Perhaps in the future when you are driving and someone cuts you off you can think a little differently. Instead of assuming that the person is just an arrogant jerk who clearly thinks he is better than everyone else, you should extend him the benefit of the doubt. You can even extend a little sympathy, if you’ve got it in you – and everyone has it within them to extend sympathy to a stranger, believe it or not. You can think to yourself, “I hope that person is okay and that nothing terrible happened – and that they get to wherever they need to go in time.” This achieves more than one thing. For one thing, you don’t elevate your blood pressure to the point where any good doctor would tell you that you need to take some prescription calming medication. Moreover, you don’t give the person the power to ruin your day by doing as simple as not necessarily being the most attentive driver in the world – maybe even for a good reason.
There was an episode of Boston Legal where a man was being tried for stealing a woman’s wallet. From her perspective, he came up to her while yelling, took the wallet out of her purse, and ran off. He stopped about a minute later and tried to give the wallet back but she went to the police and had him arrested. The woman had her wallet out in the courtroom to help with the explanation.
The prosecuting attorney asked the man if this was the case. He said that everything she said was true but there was one tiny piece of information lacking that entirely changed the situation. He saw the woman looking through her purse and he distinctly saw her holding his wallet. He ran up to her yelling that she was a thief and snatched his wallet back from her and started running. As he was running he started looking through the wallet and realized that the photos were not his and none of the pieces of identification belonged to him. It was then that he realized that it was not his wallet at all, so he went to give it back. After all this, the attorney asked the man if they were to believe that it could really be possible that it was just a case of mistaken identity and that he really believed that it was his own wallet. Yes, he said, taking out his wallet – one would say it was the twin of the woman’s wallet.

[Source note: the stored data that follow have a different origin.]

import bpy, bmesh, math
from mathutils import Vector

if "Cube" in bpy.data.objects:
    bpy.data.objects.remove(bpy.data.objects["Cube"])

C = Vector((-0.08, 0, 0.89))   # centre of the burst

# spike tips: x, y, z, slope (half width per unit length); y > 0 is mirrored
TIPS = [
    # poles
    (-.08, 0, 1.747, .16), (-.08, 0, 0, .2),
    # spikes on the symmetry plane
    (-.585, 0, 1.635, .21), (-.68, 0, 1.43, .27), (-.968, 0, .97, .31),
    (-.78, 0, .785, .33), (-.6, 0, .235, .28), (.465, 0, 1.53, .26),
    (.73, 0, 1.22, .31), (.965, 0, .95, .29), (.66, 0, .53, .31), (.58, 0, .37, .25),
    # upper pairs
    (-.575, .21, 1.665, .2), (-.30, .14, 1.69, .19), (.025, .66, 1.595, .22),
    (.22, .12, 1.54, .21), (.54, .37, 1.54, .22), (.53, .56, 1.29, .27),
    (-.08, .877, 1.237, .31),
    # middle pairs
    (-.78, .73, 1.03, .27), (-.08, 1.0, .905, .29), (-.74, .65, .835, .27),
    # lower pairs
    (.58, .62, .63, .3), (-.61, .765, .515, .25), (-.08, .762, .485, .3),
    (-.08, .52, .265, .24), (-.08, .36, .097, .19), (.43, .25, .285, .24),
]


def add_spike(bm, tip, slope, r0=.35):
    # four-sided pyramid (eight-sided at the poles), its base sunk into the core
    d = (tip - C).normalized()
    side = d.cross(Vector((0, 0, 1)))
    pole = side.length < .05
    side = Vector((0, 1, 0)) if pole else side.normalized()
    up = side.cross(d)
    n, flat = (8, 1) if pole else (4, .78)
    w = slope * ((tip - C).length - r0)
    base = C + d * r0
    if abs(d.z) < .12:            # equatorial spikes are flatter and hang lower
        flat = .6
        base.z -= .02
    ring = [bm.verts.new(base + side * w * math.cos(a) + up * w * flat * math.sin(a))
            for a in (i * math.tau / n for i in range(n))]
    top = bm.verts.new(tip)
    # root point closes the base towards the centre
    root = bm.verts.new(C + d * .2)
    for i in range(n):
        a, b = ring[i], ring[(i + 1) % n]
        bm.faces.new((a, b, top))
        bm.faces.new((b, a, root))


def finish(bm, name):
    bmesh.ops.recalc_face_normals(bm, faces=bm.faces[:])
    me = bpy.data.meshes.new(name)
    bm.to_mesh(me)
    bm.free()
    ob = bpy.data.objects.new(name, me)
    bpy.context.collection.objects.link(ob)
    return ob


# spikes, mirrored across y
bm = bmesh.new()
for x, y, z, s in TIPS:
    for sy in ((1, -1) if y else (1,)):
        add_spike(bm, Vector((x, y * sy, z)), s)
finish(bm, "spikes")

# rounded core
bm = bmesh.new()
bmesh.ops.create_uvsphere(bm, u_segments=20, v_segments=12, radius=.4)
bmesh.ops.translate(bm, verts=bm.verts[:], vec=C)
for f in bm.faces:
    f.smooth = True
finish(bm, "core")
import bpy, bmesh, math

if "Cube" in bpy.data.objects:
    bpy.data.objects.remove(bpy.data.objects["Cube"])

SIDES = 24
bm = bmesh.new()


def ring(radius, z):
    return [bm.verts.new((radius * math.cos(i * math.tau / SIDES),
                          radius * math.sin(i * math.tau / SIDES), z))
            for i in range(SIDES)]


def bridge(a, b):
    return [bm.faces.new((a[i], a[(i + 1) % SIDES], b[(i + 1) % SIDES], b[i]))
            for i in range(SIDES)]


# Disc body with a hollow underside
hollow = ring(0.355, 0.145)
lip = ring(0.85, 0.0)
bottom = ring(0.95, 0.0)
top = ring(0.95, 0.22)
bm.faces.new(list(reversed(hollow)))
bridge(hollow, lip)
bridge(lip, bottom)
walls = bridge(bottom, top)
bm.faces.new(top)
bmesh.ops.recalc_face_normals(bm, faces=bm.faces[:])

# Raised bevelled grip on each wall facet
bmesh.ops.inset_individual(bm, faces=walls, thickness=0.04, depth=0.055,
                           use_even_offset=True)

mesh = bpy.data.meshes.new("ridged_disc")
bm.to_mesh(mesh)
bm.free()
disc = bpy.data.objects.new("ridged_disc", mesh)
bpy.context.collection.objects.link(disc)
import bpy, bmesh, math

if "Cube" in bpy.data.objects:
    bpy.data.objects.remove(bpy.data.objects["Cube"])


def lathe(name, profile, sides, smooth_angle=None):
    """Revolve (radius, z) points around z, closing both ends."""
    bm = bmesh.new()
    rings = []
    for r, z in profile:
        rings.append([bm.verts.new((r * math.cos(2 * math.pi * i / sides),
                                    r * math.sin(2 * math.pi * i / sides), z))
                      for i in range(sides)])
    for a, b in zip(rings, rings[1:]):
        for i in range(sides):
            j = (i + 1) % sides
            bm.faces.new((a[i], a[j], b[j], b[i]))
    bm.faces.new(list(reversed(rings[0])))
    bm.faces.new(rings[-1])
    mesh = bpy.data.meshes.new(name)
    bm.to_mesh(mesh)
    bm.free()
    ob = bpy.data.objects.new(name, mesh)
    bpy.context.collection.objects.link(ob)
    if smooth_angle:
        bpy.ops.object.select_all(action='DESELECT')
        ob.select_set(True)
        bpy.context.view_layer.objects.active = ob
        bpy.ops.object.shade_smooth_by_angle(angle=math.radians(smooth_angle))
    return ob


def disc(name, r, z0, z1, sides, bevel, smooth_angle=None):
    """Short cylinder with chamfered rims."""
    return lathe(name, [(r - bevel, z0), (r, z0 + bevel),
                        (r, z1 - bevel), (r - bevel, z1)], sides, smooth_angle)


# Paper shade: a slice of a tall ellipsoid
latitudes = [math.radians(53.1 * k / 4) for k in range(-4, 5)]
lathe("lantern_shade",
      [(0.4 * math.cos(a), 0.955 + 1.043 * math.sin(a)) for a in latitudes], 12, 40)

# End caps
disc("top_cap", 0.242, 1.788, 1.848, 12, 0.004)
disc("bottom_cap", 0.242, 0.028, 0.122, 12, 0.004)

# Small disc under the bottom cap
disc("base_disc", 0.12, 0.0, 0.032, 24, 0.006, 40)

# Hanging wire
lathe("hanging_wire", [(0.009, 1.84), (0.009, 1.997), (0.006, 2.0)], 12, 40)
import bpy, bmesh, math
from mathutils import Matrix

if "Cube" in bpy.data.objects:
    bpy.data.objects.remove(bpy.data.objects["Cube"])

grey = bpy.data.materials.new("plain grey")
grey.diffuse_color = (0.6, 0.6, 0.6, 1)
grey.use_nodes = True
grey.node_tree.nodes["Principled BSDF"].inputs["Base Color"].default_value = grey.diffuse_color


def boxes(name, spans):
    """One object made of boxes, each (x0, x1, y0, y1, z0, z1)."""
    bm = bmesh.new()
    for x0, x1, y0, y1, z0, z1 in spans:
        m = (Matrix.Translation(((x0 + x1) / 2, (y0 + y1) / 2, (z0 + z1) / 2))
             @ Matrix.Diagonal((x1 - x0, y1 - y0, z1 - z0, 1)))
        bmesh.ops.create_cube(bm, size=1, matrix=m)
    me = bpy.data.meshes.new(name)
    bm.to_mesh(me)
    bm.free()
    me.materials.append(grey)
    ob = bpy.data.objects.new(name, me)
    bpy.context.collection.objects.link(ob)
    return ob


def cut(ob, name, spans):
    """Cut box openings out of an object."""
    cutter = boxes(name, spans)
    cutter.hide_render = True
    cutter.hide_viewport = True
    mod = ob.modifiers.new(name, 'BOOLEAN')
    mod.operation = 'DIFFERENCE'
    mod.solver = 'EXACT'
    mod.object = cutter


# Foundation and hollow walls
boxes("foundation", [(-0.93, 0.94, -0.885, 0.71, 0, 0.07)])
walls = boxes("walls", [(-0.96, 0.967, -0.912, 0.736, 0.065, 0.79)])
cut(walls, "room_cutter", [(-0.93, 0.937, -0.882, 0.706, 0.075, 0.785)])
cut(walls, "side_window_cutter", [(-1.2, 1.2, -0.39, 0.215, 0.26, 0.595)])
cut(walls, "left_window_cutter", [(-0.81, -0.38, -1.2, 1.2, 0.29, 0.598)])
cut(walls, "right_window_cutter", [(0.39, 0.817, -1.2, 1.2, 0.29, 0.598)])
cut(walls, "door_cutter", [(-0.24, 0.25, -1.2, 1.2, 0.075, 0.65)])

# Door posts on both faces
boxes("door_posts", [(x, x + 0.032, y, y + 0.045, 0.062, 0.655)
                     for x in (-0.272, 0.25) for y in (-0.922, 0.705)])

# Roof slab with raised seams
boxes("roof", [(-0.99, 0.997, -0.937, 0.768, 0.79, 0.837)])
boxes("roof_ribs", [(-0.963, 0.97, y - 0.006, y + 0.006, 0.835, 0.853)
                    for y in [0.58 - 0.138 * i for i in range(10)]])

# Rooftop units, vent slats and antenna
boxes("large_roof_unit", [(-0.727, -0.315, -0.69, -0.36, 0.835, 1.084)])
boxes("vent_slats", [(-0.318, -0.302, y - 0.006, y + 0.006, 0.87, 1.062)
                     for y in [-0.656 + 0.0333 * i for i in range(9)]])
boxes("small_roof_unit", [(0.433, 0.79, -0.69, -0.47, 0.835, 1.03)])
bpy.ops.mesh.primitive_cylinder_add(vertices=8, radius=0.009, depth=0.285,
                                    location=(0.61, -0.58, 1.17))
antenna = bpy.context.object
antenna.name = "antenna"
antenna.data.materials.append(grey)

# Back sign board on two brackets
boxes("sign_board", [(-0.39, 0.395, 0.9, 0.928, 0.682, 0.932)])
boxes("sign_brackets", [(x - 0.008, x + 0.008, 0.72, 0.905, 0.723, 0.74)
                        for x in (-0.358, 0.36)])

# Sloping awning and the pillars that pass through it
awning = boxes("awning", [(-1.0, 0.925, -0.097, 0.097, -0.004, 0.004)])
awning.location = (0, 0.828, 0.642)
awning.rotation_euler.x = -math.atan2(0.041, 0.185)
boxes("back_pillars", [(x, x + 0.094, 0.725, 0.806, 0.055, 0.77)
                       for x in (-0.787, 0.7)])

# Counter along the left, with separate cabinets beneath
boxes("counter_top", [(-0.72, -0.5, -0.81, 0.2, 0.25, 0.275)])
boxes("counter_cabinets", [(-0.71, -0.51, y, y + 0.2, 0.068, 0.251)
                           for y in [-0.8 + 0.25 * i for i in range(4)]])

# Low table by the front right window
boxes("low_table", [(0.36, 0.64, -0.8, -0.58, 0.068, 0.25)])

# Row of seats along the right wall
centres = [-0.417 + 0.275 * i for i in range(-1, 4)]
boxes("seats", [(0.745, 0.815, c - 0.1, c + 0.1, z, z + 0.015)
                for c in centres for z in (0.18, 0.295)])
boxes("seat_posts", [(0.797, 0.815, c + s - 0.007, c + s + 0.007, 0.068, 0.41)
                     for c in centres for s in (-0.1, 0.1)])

It’s funny on the show, but things like this happen in real life all the time. A person may misplace something of theirs and see a friend of theirs with it a couple of days later and assume that surely the friend must have taken it without asking for it. How could they have done this, we ask ourselves. What kind of friend are they that they would just take my camera without asking me if it would be okay to borrow it first? A few days later after much thought has been put into it and one has burned many calories from being filled with a boiling rage, a sheepish feeling sets in as you find it in a dresser drawer that you put it in while you were cleaning the apartment.
At the end of the day we can assume that people have good intentions in what they are doing or we can think that everyone in some way is greedy and is out to get us. To be sure, the second way of thinking might make us extra cautious – it most likely makes us extra miserable as well. Thinking of the world with such a negative perspective accomplishes nothing but shortening our life and making the world just about as gloomy as we see it – partially because we choose to see it that way. By looking for the good in others and assuming that there was good intention and that perhaps we are missing a different perspective that would change a situation, you can eliminate not only a lot of stress from your own life but enhance the life of others at the same time.